— Supplied material —
________

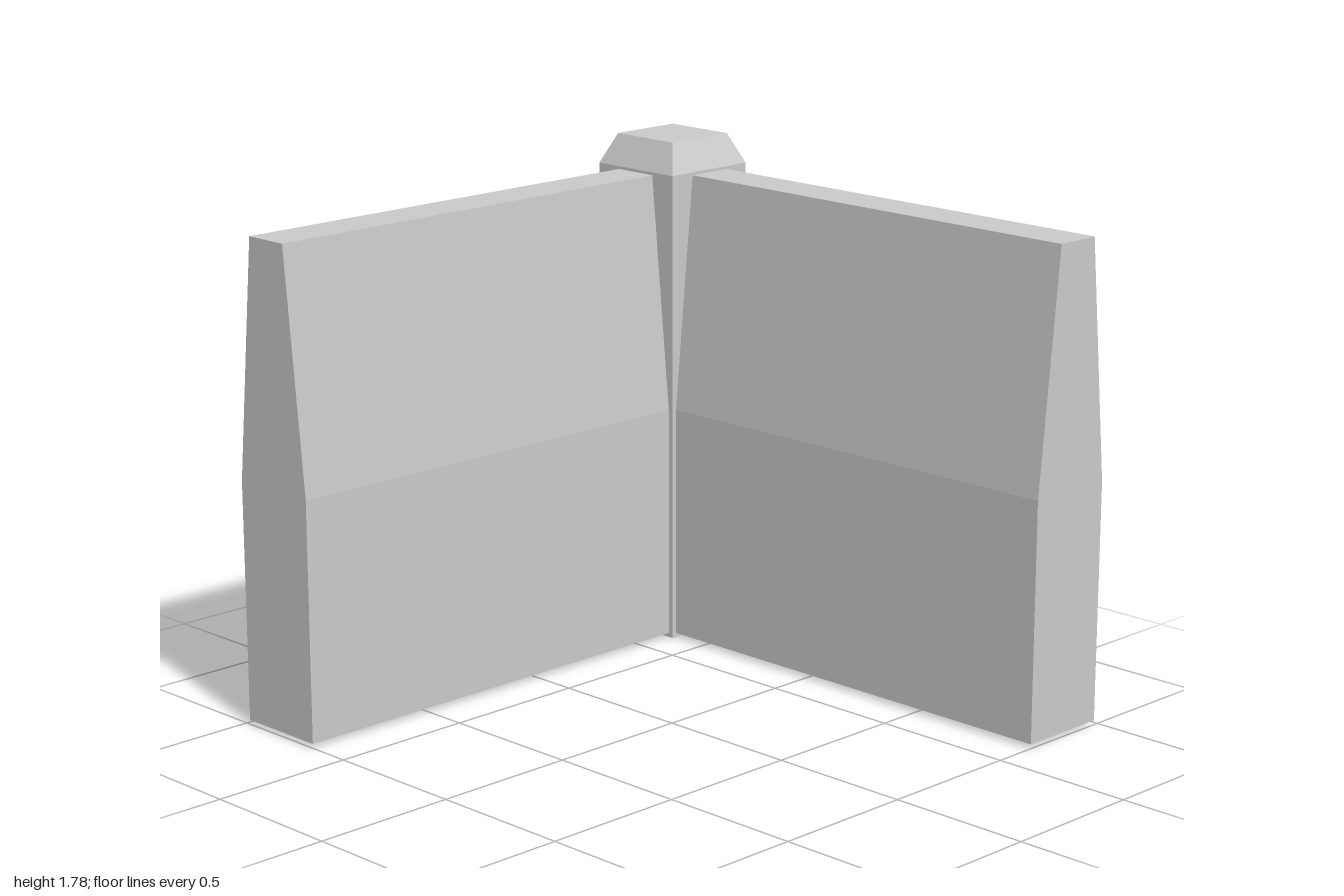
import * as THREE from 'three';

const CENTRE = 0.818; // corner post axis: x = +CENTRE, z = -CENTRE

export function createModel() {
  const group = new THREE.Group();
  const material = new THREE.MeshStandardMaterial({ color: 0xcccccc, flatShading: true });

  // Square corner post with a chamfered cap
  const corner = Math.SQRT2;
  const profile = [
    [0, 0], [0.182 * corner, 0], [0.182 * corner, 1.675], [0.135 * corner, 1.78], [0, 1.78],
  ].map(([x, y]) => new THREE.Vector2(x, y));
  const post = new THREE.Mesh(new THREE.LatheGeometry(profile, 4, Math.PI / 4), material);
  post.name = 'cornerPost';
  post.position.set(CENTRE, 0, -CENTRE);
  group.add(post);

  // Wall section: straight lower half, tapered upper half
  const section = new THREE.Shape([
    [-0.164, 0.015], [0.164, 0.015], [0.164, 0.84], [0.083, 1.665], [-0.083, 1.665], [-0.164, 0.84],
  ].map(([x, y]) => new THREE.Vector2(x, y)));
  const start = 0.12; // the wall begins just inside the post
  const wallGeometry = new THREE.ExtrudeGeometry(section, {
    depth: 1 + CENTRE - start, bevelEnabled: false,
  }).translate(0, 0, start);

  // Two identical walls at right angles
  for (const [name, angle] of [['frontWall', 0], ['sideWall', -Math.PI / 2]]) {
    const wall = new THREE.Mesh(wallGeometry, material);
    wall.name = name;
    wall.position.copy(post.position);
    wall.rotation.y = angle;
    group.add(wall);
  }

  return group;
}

________

— What you have to do —
Only the lines from the one that contains "post.position.set(CENTRE, 0, -CENTRE);" to the end of the entries above should be given again, exactly and in full.

— Output of the exercise —
  post.position.set(CENTRE, 0, -CENTRE);
  group.add(post);

  // Wall section: straight lower half, tapered upper half
  const section = new THREE.Shape([
    [-0.164, 0.015], [0.164, 0.015], [0.164, 0.84], [0.083, 1.665], [-0.083, 1.665], [-0.164, 0.84],
  ].map(([x, y]) => new THREE.Vector2(x, y)));
  const start = 0.12; // the wall begins just inside the post
  const wallGeometry = new THREE.ExtrudeGeometry(section, {
    depth: 1 + CENTRE - start, bevelEnabled: false,
  }).translate(0, 0, start);

  // Two identical walls at right angles
  for (const [name, angle] of [['frontWall', 0], ['sideWall', -Math.PI / 2]]) {
    const wall = new THREE.Mesh(wallGeometry, material);
    wall.name = name;
    wall.position.copy(post.position);
    wall.rotation.y = angle;
    group.add(wall);
  }

  return group;
}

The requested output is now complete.